_Work order_
Pick out each line of the records that includes the string "rings", and copy it.

_Supplied data_

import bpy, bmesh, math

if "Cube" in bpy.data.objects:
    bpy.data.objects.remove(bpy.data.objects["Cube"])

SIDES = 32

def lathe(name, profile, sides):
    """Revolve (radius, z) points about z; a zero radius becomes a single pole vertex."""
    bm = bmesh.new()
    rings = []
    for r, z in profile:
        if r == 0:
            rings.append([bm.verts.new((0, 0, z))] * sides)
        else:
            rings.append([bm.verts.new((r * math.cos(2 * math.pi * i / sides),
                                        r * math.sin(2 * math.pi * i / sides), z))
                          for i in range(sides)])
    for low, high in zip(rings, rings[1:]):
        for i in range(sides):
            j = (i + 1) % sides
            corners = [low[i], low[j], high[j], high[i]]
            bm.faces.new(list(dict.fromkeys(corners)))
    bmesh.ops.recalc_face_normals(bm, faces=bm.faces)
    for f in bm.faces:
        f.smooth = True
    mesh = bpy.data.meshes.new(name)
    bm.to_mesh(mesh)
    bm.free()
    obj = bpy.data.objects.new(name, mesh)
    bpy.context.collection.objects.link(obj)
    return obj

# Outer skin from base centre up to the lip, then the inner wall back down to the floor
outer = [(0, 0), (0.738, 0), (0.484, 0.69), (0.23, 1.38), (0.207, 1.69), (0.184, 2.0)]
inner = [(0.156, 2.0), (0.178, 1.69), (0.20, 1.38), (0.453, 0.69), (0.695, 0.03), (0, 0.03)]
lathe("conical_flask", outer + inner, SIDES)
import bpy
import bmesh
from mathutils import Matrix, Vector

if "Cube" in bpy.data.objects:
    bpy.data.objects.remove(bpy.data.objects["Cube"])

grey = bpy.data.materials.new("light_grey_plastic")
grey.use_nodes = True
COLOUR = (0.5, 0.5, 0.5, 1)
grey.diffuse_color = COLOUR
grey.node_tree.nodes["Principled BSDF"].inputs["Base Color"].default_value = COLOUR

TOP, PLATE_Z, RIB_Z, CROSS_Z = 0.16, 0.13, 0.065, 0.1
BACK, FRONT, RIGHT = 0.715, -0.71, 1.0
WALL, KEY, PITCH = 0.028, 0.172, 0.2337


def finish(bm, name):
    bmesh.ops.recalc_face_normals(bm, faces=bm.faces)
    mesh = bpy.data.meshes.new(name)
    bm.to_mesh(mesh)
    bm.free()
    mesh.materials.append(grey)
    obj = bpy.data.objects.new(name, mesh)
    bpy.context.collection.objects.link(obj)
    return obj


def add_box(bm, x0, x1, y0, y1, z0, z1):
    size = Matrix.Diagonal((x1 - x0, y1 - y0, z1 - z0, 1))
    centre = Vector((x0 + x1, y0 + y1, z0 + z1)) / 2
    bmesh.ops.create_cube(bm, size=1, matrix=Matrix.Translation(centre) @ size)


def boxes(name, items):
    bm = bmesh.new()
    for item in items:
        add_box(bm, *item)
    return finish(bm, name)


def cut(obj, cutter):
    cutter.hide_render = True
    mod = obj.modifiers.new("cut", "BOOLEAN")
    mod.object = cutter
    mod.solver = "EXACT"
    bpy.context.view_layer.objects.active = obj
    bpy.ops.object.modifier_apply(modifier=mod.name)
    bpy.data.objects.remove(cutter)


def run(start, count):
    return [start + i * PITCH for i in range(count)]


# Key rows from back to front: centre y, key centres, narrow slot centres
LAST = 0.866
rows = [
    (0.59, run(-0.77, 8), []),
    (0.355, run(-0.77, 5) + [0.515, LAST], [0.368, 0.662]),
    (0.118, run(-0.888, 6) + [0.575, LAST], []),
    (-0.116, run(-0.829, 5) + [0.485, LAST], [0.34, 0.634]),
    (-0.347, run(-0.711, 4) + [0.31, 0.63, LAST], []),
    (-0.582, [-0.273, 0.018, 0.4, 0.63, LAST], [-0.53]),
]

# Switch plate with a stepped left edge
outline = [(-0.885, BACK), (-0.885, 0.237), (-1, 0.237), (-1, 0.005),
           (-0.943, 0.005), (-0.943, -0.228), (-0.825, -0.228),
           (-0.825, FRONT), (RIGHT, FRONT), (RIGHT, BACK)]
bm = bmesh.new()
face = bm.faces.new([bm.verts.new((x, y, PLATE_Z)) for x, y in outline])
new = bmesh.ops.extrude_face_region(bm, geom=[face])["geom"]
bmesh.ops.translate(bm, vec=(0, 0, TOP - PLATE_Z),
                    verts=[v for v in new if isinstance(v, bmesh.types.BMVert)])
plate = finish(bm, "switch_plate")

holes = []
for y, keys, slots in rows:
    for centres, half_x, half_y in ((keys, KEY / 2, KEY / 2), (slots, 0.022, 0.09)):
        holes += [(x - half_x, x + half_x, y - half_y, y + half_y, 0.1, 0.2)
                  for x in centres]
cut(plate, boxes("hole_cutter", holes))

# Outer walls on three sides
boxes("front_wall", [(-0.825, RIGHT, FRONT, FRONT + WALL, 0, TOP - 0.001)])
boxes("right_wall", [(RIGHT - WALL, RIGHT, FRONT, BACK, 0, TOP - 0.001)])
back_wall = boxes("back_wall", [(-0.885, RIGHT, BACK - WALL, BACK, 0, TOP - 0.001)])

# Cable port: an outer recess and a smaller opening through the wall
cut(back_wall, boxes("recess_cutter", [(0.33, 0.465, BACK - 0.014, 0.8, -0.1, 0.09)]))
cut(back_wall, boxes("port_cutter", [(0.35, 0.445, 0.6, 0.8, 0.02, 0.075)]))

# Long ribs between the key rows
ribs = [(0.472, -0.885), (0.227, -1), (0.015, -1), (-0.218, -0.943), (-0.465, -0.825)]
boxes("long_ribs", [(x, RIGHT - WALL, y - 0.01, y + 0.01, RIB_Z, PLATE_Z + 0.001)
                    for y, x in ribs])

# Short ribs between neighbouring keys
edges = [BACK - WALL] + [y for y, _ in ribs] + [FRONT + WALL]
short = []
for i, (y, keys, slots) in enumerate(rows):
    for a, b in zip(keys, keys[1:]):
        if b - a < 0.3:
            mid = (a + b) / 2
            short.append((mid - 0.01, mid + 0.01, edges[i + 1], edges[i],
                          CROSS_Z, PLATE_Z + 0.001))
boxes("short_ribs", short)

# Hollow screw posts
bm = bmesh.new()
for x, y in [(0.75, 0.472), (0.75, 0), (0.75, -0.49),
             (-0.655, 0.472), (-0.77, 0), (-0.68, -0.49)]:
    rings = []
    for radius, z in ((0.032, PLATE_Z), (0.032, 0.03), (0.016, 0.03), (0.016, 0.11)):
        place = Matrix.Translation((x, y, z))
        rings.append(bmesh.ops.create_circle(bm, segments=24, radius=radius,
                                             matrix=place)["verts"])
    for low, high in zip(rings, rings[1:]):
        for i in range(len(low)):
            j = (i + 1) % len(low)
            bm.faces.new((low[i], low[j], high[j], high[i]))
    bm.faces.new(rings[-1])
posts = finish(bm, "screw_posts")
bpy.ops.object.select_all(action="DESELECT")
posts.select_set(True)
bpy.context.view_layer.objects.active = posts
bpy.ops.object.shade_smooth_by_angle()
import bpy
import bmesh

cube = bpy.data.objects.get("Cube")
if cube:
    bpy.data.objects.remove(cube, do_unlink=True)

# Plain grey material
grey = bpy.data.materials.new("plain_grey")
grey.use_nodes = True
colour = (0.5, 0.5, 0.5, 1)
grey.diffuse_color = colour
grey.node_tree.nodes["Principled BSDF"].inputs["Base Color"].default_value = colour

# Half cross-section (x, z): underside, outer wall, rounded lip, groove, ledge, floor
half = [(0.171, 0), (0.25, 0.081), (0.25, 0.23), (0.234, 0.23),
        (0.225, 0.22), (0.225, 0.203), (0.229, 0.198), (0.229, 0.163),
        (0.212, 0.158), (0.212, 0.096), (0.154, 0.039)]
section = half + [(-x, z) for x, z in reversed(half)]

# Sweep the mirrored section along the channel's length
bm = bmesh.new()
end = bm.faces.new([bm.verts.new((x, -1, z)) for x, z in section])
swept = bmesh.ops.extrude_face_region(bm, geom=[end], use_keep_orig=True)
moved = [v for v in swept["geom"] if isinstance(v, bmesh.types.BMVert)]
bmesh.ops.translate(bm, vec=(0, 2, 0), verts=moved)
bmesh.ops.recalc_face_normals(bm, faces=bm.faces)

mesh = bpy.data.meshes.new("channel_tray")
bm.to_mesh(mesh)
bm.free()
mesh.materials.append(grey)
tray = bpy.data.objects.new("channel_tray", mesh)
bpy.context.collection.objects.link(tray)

_Solution for this exercise_
    rings = []
            rings.append([bm.verts.new((0, 0, z))] * sides)
            rings.append([bm.verts.new((r * math.cos(2 * math.pi * i / sides),
    for low, high in zip(rings, rings[1:]):
    rings = []
        rings.append(bmesh.ops.create_circle(bm, segments=24, radius=radius,
    for low, high in zip(rings, rings[1:]):
    bm.faces.new(rings[-1])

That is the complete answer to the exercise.